ATTENDING university may become impossible for many regional students in the next 10 years as the cost of living and university fees are expected to skyrocket.
University fees and the cost of living for a three-year course are estimated to be more than $114,000, but, according to the Australian Scholarships Group (ASG), that figure could rise to almost $170,000.
While most students living in Sydney have the option of attending a university within commuting distance and saving on costs like rent and utilities, it is regional students who are left with the biggest bills.
ASG estimates it costs an extra $15,000 a year to rent shared accommodation than to live at home.
By 2024, the cost of living away from home while studying could be higher than $37,000 a year.
For students who are trying to live on a part-time income or government assistance, it will be almost impossible to make ends meet, according to Country Education Foundation chief executive Sarah Taylor.
She says more will need to be done to ensure that tertiary education is a possibility for rural students in the future.
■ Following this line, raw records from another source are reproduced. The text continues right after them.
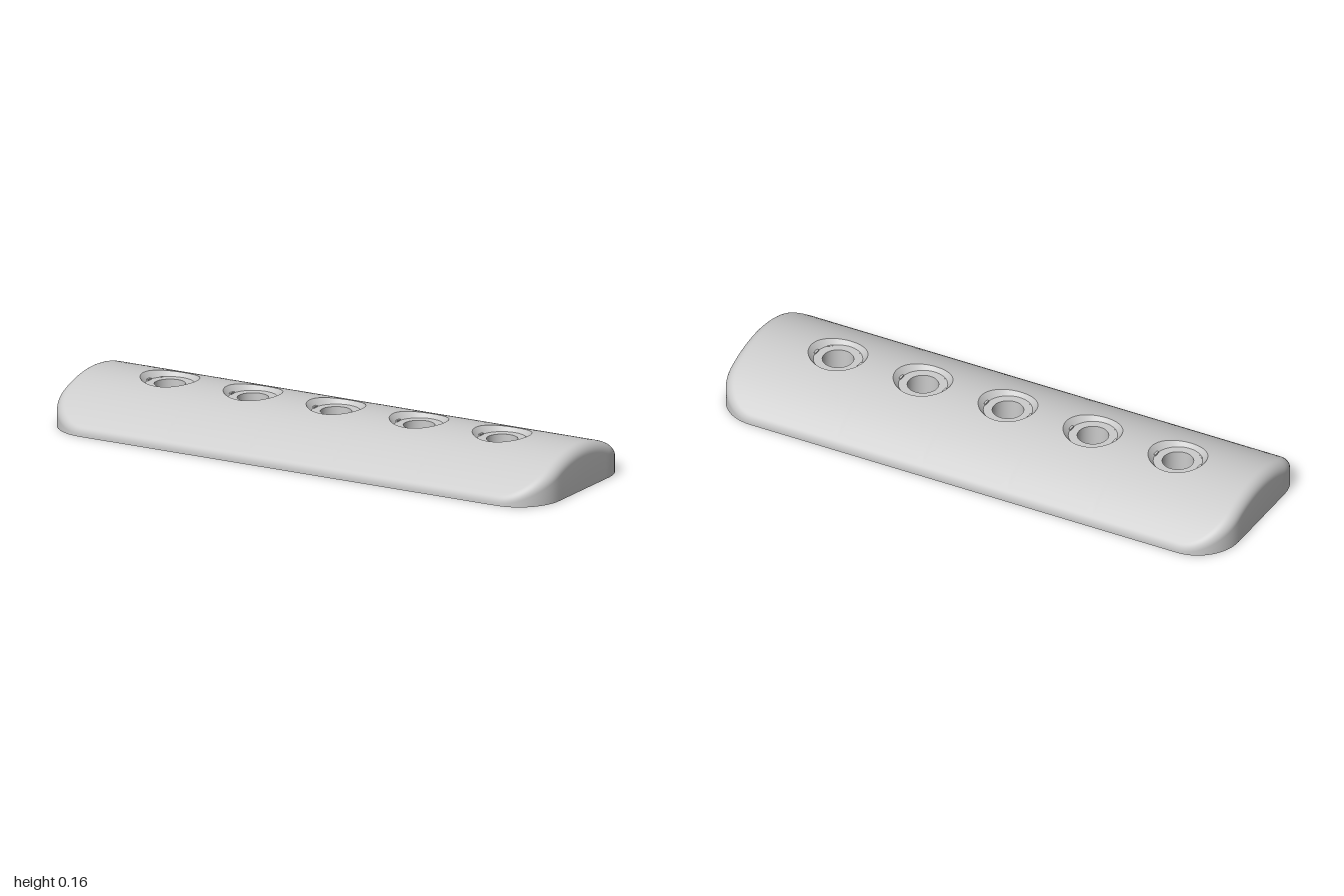
import * as THREE from 'three';
import { mergeGeometries, toCreasedNormals } from 'three/addons/utils/BufferGeometryUtils.js';

const PITCH = 0.335, HALF = PITCH / 2;      // hole spacing
const T = 0.04;                             // wall thickness and edge fillet radius
const R_TOP = 0.47, R_CEIL = R_TOP - T;     // concentric crown arcs
const IN_X = 0.96, IN_Z = 0.29, IN_R = 0.12; // cavity outline
const HOLE_R = 0.055, BOSS_R = 0.092, BOSS_Y = 0.02;
const SEAT_R = 0.086, SEAT_Y = 0.135;       // floor of the recess

// Height of a crown arc at distance z from the centre line
const crown = (z, R) => -0.31 + Math.sqrt(R * R - z * z);

// Skin between closed rings of [x, y, z] points
function loft(rings) {
  const n = rings[0].length, index = [];
  for (let i = 0; i < rings.length - 1; i++) {
    for (let j = 0; j < n; j++) {
      const k = (j + 1) % n, a = i * n + j, b = i * n + k;
      index.push(a, a + n, b, b, a + n, b + n);
    }
  }
  const g = new THREE.BufferGeometry();
  g.setAttribute('position', new THREE.Float32BufferAttribute(rings.flat(2), 3));
  g.setIndex(index);
  return g;
}

// Smooth normals with sharp edges kept (scaled up so close points stay distinct)
function crease(parts) {
  const g = mergeGeometries(parts).scale(100, 100, 100);
  return toCreasedNormals(g, 0.5).scale(0.01, 0.01, 0.01);
}

// Right half of the cavity outline, counter-clockwise from above (w = -z)
function halfOutline() {
  const pts = [], cx = IN_X - IN_R, cw = IN_Z - IN_R, N = 14, M = 14;
  const x0 = 1.5 * PITCH;
  const arc = (sign, from) => {
    for (let i = 0; i <= N; i++) {
      const a = from + (i / N) * Math.PI / 2, nx = Math.cos(a), nw = Math.sin(a);
      pts.push({ x: cx + IN_R * nx, w: sign * cw + IN_R * nw, nx, nw });
    }
  };
  for (let i = 0; i < M; i++) pts.push({ x: x0 + (cx - x0) * i / M, w: -IN_Z, nx: 0, nw: -1 });
  arc(-1, -Math.PI / 2);
  for (let i = 1; i < 16; i++) pts.push({ x: IN_X, w: -cw + 2 * cw * i / 16, nx: 1, nw: 0 });
  arc(1, 0);
  for (let i = 1; i <= M; i++) pts.push({ x: cx + (x0 - cx) * i / M, w: IN_Z, nx: 0, nw: 1 });
  return pts;
}

// Evenly spaced points on a straight line, last point left out
function line(x1, w1, x2, w2, n) {
  return Array.from({ length: n }, (_, i) => ({ x: x1 + (x2 - x1) * i / n, w: w1 + (w2 - w1) * i / n }));
}

const rotate = pts => pts.map(p => ({ x: -p.x, w: -p.w, nx: -p.nx, nw: -p.nw }));

// Boundary of the area around hole i
function cellBoundary(i, half) {
  if (Math.abs(i) === 2) {
    const x = 1.5 * PITCH;
    const pts = [...half, ...line(x, IN_Z, x, -IN_Z, 28).slice(1)];
    return i > 0 ? pts : rotate(pts);
  }
  const c = i * PITCH, a = c - HALF, b = c + HALF;
  return [...line(b, -IN_Z, b, IN_Z, 28), ...line(b, IN_Z, a, IN_Z, 12),
    ...line(a, IN_Z, a, -IN_Z, 28), ...line(a, -IN_Z, b, -IN_Z, 12)];
}

// Rings of a crowned sheet from a round opening out to the cell boundary
function sheetRings(boundary, cx, R, radiusAt) {
  const rings = [], steps = 10, scale = R / R_CEIL;
  for (let s = 0; s <= steps; s++) {
    rings.push(boundary.map(p => {
      const w1 = p.w * scale, a = Math.atan2(w1, p.x - cx), r = radiusAt(a), t = s / steps;
      const x = (cx + r * Math.cos(a)) * (1 - t) + p.x * t;
      const w = r * Math.sin(a) * (1 - t) + w1 * t;
      return [x, crown(w, R), -w];
    }));
  }
  return rings;
}

// Level ring with the same angles as a cell boundary
function levelRing(boundary, cx, scale, r, y) {
  return boundary.map(p => {
    const a = Math.atan2(p.w * scale, p.x - cx);
    return [cx + r * Math.cos(a), y, -r * Math.sin(a)];
  });
}

// Edge of the countersunk mouth where it meets the crown
function mouthRadius(a) {
  let r = 0.106;
  for (let i = 0; i < 6; i++) r = 0.106 - 0.8 * (0.16 - crown(r * Math.sin(a), R_TOP));
  return r;
}

// Fillet, outer wall, bottom rim and inner wall
function skirt(outline) {
  const rings = [], steps = 10;
  for (let s = 0; s <= steps; s++) {
    rings.push(outline.map(({ x, w, nx, nw }) => {
      const sin = w / R_CEIL, cos = Math.sqrt(1 - sin * sin);
      const ang = Math.acos(THREE.MathUtils.clamp(sin * nw, -1, 1)), t = s / steps;
      const k0 = Math.sin((1 - t) * ang) / Math.sin(ang), k1 = Math.sin(t * ang) / Math.sin(ang);
      return [x + T * k1 * nx, crown(w, R_CEIL) + T * k0 * cos, -(w + T * (k0 * sin + k1 * nw))];
    }));
  }
  rings.push(outline.map(p => [p.x + T * p.nx, 0, -(p.w + T * p.nw)]));
  rings.push(outline.map(p => [p.x, 0, -p.w]));
  rings.push(outline.map(p => [p.x, crown(p.w, R_CEIL), -p.w]));
  return loft(rings);
}

// Upright rib in plan from (x1, z1) to (x2, z2), its top buried in the crown
function rib(x1, z1, x2, z2) {
  const len = Math.hypot(x2 - x1, z2 - z1);
  const g = new THREE.BoxGeometry(len, 1, 0.024, 10, 1, 1);
  g.rotateY(-Math.atan2(z2 - z1, x2 - x1)).translate((x1 + x2) / 2, 0, (z1 + z2) / 2);
  const p = g.attributes.position;
  for (let i = 0; i < p.count; i++) {
    p.setY(i, p.getY(i) > 0 ? Math.max(BOSS_Y, crown(p.getZ(i), R_TOP - T / 2)) : BOSS_Y);
  }
  g.computeVertexNormals();
  return g;
}

export function createModel() {
  const model = new THREE.Group();
  model.name = 'ribbedBar';
  const material = new THREE.MeshStandardMaterial({ color: 0xcccccc });
  const add = (name, geometry) => {
    const mesh = new THREE.Mesh(geometry, material);
    mesh.name = name;
    model.add(mesh);
  };

  const half = halfOutline();
  const shell = [skirt([...half, ...rotate(half)])], underside = [], ribs = [];

  for (let i = -2; i <= 2; i++) {
    const cx = i * PITCH, edge = cellBoundary(i, half);

    // Boss foot, through hole, recess and crowned top
    const ring = (r, y) => levelRing(edge, cx, R_TOP / R_CEIL, r, y);
    shell.push(loft([
      ring(BOSS_R, BOSS_Y), ring(HOLE_R, BOSS_Y), ring(HOLE_R, SEAT_Y), ring(SEAT_R, SEAT_Y),
      ...sheetRings(edge, cx, R_TOP, mouthRadius),
    ]));

    // Cavity ceiling, running inward and then down the boss wall
    underside.push(loft([
      ...sheetRings(edge, cx, R_CEIL, () => BOSS_R).reverse(),
      levelRing(edge, cx, 1, BOSS_R, BOSS_Y),
    ]));

    // Diagonal ribs, meeting halfway between bosses or running into the corners
    for (const sx of [-1, 1]) {
      const atEnd = i * sx === 2;
      const dx = atEnd ? 0.265 : HALF, dz = atEnd ? 0.265 : 0.28;
      const k = (BOSS_R - 0.01) / Math.hypot(dx, dz);
      for (const sz of [-1, 1]) {
        ribs.push(rib(cx + sx * dx * k, sz * dz * k, cx + sx * dx, sz * dz));
      }
      // Centre rib to the end wall
      if (atEnd) ribs.push(rib(cx + sx * 0.082, 0, sx * 0.97, 0));
    }
    // Centre rib to the next boss
    if (i < 2) ribs.push(rib(cx + 0.082, 0, cx + PITCH - 0.082, 0));
  }

  add('shell', crease(shell));
  add('cavityAndBosses', crease(underside));
  add('ribs', mergeGeometries(ribs));
  return model;
}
“We are already seeing the impact of university study on people from rural and regional areas, especially when they are studying in metropolitan areas. Even when you factor in government assistance and other scholarships, it is still barely enough for people to survive,” she said.
“Most of the people we provide scholarships for are getting some sort of youth allowance and also working one, two or even three jobs. And that has a major impact on your ability to study.
Ms Taylor said there was already a big gap between students from urban and regional areas.
“If you take a classroom in Dubbo and one in Sydney, both with similar grades, you can bet that 50 per cent more students from the Sydney class will go to university and that is because of the financial barrier,” she said.
“Looking ahead, if these trends of rising university fees and costs continue, the educational divide is going to continue to widen.”
Yearly course costs for accounting, law, veterinary science and medicine degrees are estimated to rise from $10,085 per year in 2014 to $16,775 in 2024, while horticulture and engineering degrees are forecast to increase from $8613 to $14,326 a year in 2024, and photography and psychology degrees are forecast to jump from $6044 to $10,053 in the next decade.
ASG CEO John Velegrinis said Australia had no choice but to maintain high levels of training to compete on the world stage, but said the rising costs were a major concern and could exclude some.
“Australians will continue to compete in an increasingly global job market, so it is critical that students gain the necessary skills required to secure employment. Yet the affordability of post-secondary education is one area that can limit a student’s access to continuing study,” he said.